RECORDED DATA:
──────────────────────────────

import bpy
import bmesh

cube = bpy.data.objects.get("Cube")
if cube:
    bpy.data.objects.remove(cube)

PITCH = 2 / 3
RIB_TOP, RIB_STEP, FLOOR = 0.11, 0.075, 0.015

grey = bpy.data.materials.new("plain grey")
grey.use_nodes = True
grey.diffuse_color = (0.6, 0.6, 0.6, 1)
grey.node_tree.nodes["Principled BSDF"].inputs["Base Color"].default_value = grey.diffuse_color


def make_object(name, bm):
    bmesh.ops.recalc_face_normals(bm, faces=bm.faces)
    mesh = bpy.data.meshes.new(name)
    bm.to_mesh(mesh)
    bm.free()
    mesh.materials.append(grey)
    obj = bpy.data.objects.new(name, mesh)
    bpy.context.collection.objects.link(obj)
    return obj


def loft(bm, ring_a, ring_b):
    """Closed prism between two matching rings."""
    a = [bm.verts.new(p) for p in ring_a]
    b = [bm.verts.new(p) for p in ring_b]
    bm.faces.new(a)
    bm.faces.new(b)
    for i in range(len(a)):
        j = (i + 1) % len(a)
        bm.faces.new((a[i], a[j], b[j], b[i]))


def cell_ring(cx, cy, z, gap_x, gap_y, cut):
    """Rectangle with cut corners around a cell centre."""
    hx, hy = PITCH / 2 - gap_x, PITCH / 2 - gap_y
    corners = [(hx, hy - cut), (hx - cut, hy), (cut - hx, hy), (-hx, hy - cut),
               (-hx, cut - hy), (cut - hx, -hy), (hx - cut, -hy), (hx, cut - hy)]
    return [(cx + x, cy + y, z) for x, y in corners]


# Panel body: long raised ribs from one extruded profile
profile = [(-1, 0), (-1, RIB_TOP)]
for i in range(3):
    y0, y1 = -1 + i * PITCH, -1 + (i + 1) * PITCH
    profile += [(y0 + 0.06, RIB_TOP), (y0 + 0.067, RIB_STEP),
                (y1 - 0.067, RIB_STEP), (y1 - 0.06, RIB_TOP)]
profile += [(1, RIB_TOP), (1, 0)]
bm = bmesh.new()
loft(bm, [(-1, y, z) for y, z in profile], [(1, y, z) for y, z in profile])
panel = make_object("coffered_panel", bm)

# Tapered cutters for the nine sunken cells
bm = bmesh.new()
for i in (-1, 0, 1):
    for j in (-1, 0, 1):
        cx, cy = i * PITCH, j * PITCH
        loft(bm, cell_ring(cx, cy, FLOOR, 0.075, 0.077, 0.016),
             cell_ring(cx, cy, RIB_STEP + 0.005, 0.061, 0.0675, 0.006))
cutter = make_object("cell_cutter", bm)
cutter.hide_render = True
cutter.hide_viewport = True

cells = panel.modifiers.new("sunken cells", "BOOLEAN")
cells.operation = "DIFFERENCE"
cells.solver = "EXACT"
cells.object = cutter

──────────────────────────────

ASSIGNED TASK: The required output is the line containing "(y1 - 0.067, RIB_STEP), (y1" through the last line of the records above, each copied exactly and nothing more.

RESULT OF THE TASK:
                (y1 - 0.067, RIB_STEP), (y1 - 0.06, RIB_TOP)]
profile += [(1, RIB_TOP), (1, 0)]
bm = bmesh.new()
loft(bm, [(-1, y, z) for y, z in profile], [(1, y, z) for y, z in profile])
panel = make_object("coffered_panel", bm)

# Tapered cutters for the nine sunken cells
bm = bmesh.new()
for i in (-1, 0, 1):
    for j in (-1, 0, 1):
        cx, cy = i * PITCH, j * PITCH
        loft(bm, cell_ring(cx, cy, FLOOR, 0.075, 0.077, 0.016),
             cell_ring(cx, cy, RIB_STEP + 0.005, 0.061, 0.0675, 0.006))
cutter = make_object("cell_cutter", bm)
cutter.hide_render = True
cutter.hide_viewport = True

cells = panel.modifiers.new("sunken cells", "BOOLEAN")
cells.operation = "DIFFERENCE"
cells.solver = "EXACT"
cells.object = cutter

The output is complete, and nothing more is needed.